Today, we face forces that both divide us and join
us. The University of Houston's College of
Engineering presents this series about the machines
that make our civilization run, and the people
whose ingenuity created them.
How better to understand
technological change than to study the one change
that's engulfing us right now? What effects are the
electronic media having? A colleague recently
shifted that issue to a broader one: Two general
forces are afoot in society, she said, forces that
fragment us and forces that unify us.
Since the 19th century, public education and school
textbooks have drawn our culture together. Do you
remember The Weekly Reader in grade
school? Early network radio -- fireside chats,
Orson Welles, and the Lone Ranger drew us together
as a nation. Then network TV: Who among us didn't
hear, again and again on TV, Martin Luther King's
dream of little black children and little white
children playing together!
Yet the forces of fragmentation are growing. Public
education is giving way to splintered private
schools. Public schools are becoming bilingual.
Cable TV is offering more channels every year. We
can chase our interest in cooking, history, or
Once we tried to celebrate our diversities by
stirring them into a common pot. Now we protect and
isolate differences. Of course, we face loss either
way. We don't want to be homogenized. We don't want
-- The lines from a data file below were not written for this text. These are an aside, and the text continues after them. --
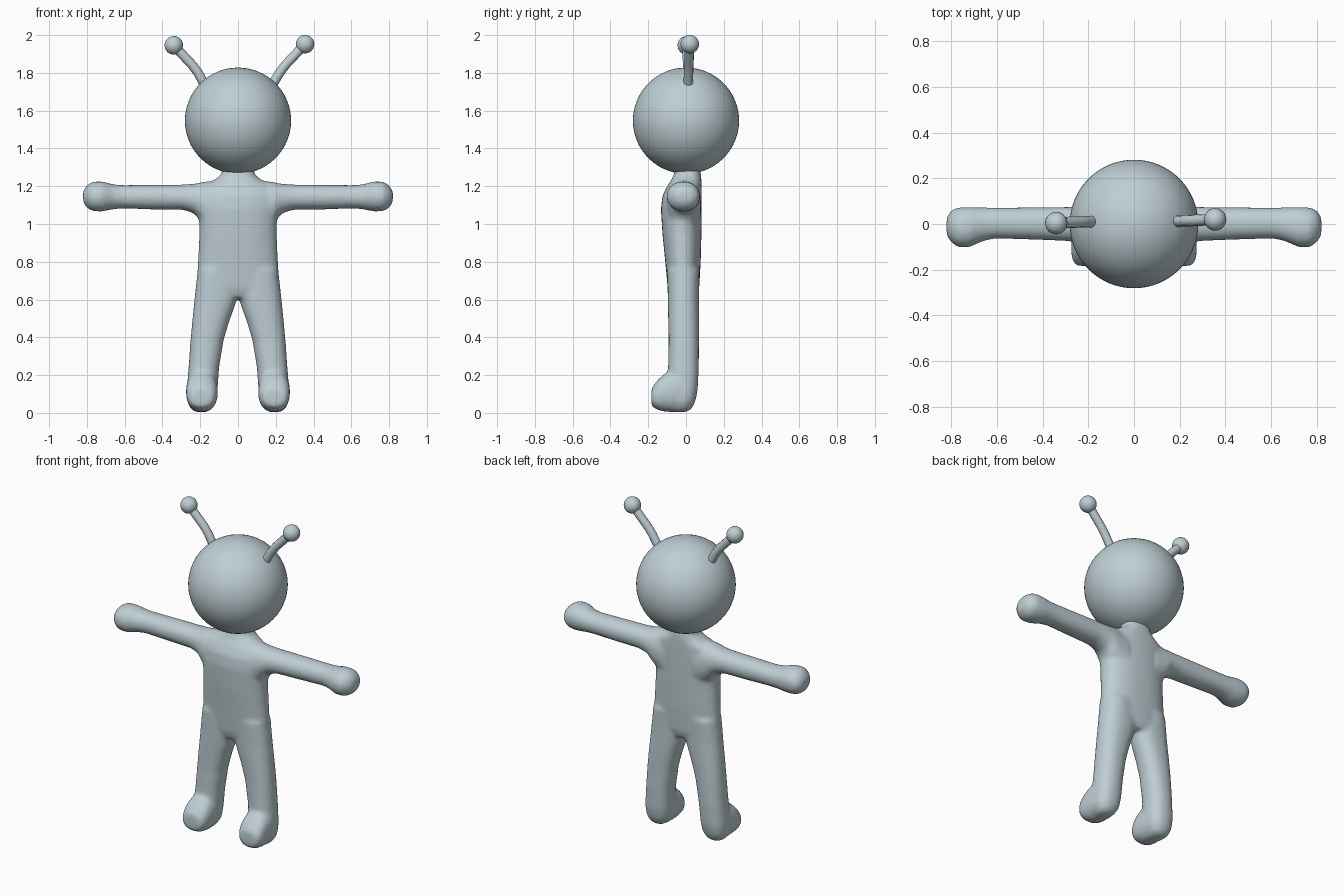
import bpy, bmesh, math
from mathutils import Vector

if "Cube" in bpy.data.objects:
    bpy.data.objects.remove(bpy.data.objects["Cube"])

skin = bpy.data.materials.new("pale blue grey")
skin.diffuse_color = (0.52, 0.62, 0.66, 1)
skin.use_nodes = True
skin.node_tree.nodes["Principled BSDF"].inputs["Base Color"].default_value = skin.diffuse_color


def loft(bm, axis, rings, mirror=1, power=2.3, n=32):
    """Skin rounded rings (pos, lo1, hi1, lo2, hi2) stacked along an axis."""
    loops = []
    for pos, a0, a1, b0, b1 in rings:
        loop = []
        for i in range(n):
            t = 2 * math.pi * i / n
            c, s = math.cos(t), math.sin(t)
            a = (a0 + a1) / 2 + (a1 - a0) / 2 * math.copysign(abs(c) ** (2 / power), c)
            b = (b0 + b1) / 2 + (b1 - b0) / 2 * math.copysign(abs(s) ** (2 / power), s)
            p = {"x": (pos, a, b), "y": (a, pos, b), "z": (a, b, pos)}[axis]
            loop.append(bm.verts.new((p[0] * mirror, p[1], p[2])))
        loops.append(loop)
    faces = [bm.faces.new(loops[0]), bm.faces.new(loops[-1])]
    for l0, l1 in zip(loops, loops[1:]):
        for i in range(n):
            j = (i + 1) % n
            faces.append(bm.faces.new((l0[i], l0[j], l1[j], l1[i])))
    bmesh.ops.recalc_face_normals(bm, faces=faces)


def finish(obj):
    obj.data.materials.append(skin)
    for p in obj.data.polygons:
        p.use_smooth = True


# Body: torso and neck, with arms, legs and feet on both sides
bm = bmesh.new()
loft(bm, "z", [
    (0.61, -0.19, 0.19, -0.08, 0.055),
    (0.66, -0.222, 0.222, -0.097, 0.07),
    (0.80, -0.212, 0.212, -0.11, 0.078),
    (0.95, -0.205, 0.205, -0.125, 0.082),
    (1.08, -0.208, 0.208, -0.133, 0.083),
    (1.15, -0.205, 0.205, -0.125, 0.083),
    (1.20, -0.19, 0.19, -0.10, 0.082),
    (1.23, -0.13, 0.13, -0.08, 0.082),
    (1.26, -0.09, 0.09, -0.065, 0.08),
    (1.32, -0.08, 0.08, -0.05, 0.07),
])
for side in (1, -1):
    # Arm with a rounded hand
    loft(bm, "x", [
        (0.10, -0.10, 0.08, 0.93, 1.235),
        (0.19, -0.10, 0.08, 1.00, 1.222),
        (0.23, -0.085, 0.077, 1.055, 1.213),
        (0.29, -0.075, 0.075, 1.075, 1.209),
        (0.45, -0.068, 0.073, 1.077, 1.208),
        (0.61, -0.064, 0.072, 1.082, 1.206),
        (0.66, -0.075, 0.073, 1.078, 1.210),
        (0.72, -0.102, 0.075, 1.066, 1.226),
        (0.77, -0.102, 0.073, 1.068, 1.224),
        (0.80, -0.08, 0.06, 1.085, 1.205),
        (0.82, -0.05, 0.03, 1.115, 1.175),
    ], side, 2.1)
    # Leg
    loft(bm, "z", [
        (0.76, 0.01, 0.213, -0.10, 0.072),
        (0.62, 0.0, 0.229, -0.097, 0.07),
        (0.55, 0.022, 0.236, -0.096, 0.07),
        (0.48, 0.048, 0.243, -0.094, 0.07),
        (0.38, 0.077, 0.252, -0.092, 0.069),
        (0.24, 0.10, 0.262, -0.095, 0.068),
        (0.12, 0.108, 0.272, -0.10, 0.062),
        (0.06, 0.115, 0.27, -0.10, 0.05),
        (0.02, 0.14, 0.25, -0.09, 0.03),
        (0.004, 0.165, 0.225, -0.07, 0.0),
    ], side)
    # Foot with a blunt toe
    loft(bm, "y", [
        (-0.183, 0.135, 0.255, 0.035, 0.13),
        (-0.15, 0.113, 0.273, 0.015, 0.175),
        (-0.11, 0.107, 0.275, 0.006, 0.21),
        (-0.05, 0.107, 0.275, 0.002, 0.23),
        (0.0, 0.12, 0.26, 0.01, 0.2),
    ], side)
mesh = bpy.data.meshes.new("body")
bm.to_mesh(mesh)
bm.free()
body = bpy.data.objects.new("body", mesh)
bpy.context.collection.objects.link(body)
finish(body)
# Fuse the limbs into one soft skin
remesh = body.modifiers.new("fuse", "REMESH")
remesh.mode = "VOXEL"
remesh.voxel_size = 0.011
remesh.use_smooth_shade = True
soften = body.modifiers.new("soften", "SMOOTH")
soften.factor = 0.5
soften.iterations = 10


def ball(name, centre, radius, segments):
    bpy.ops.mesh.primitive_uv_sphere_add(
        segments=segments, ring_count=segments // 2, radius=radius, location=centre)
    obj = bpy.context.object
    obj.name = name
    finish(obj)


# Head
ball("head", (0, 0, 1.547), 0.281, 64)

# Antennae: bent stalks with ball tips
stalks = {
    "right": [(0.175, 0.012, 1.725), (0.235, 0.014, 1.825), (0.355, 0.02, 1.952)],
    "left": [(-0.17, 0.01, 1.725), (-0.222, 0.01, 1.82), (-0.34, 0.004, 1.946)],
}
for side, points in stalks.items():
    pts = [Vector(p) for p in points]
    path = [pts[0], pts[1].lerp(pts[0], 0.2), pts[1].lerp(pts[2], 0.15), pts[2]]
    curve = bpy.data.curves.new(side + "_antenna", "CURVE")
    curve.dimensions = "3D"
    curve.bevel_depth = 0.025
    curve.bevel_resolution = 4
    curve.use_fill_caps = True
    spline = curve.splines.new("POLY")
    spline.points.add(len(path) - 1)
    for sp, p in zip(spline.points, path):
        sp.co = (*p, 1)
    spline.use_smooth = True
    stalk = bpy.data.objects.new(side + "_antenna", curve)
    bpy.context.collection.objects.link(stalk)
    curve.materials.append(skin)
    ball(side + "_antenna_tip", pts[2], 0.049, 24)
to lose global community. Common experience vs.
fragmentation is becoming an essential tension of
Where do the computer networks fit in this tension?
On the nets, I speak with friends in Japan and
England, a scholar in Toronto, my far-flung
offspring, and my wife in her study. The thin wire
of a modem becomes a penstock, gushing its flood of
shared information. Surely computers are building
But they also fragment us: I'll never meet that
scholar in Toronto. My wife is on specialized
listservs for string teachers and for people
interested in creativity. My listservs deal with
issues as particular as university politics and
So: are the new media dividing us or uniting us?
Well, the answer is not simple. We and our
technologies are synergistic. We resonate and feed
one another. We become what our machines are -- we
always have. But our machines also become what we
A century ago the new automobiles began scattering
the extended family. But they also made the country
smaller and drew us together. We wanted to be
mobile and united at the same time. So cars drew us
together and, at the same time, flung us apart.
Now the electronic media give us means for enacting
more of our deepest wishes -- wishes for being sewn
into communities and wishes for isolation. How we
react to the networks depends on us -- not on ...
Oops, e-mail from my wife: "It's after 5:00," she
says. "Come home!" So, excuse me; I have to leave
I'm John Lienhard at the University of Houston,
where we're interested in the way inventive minds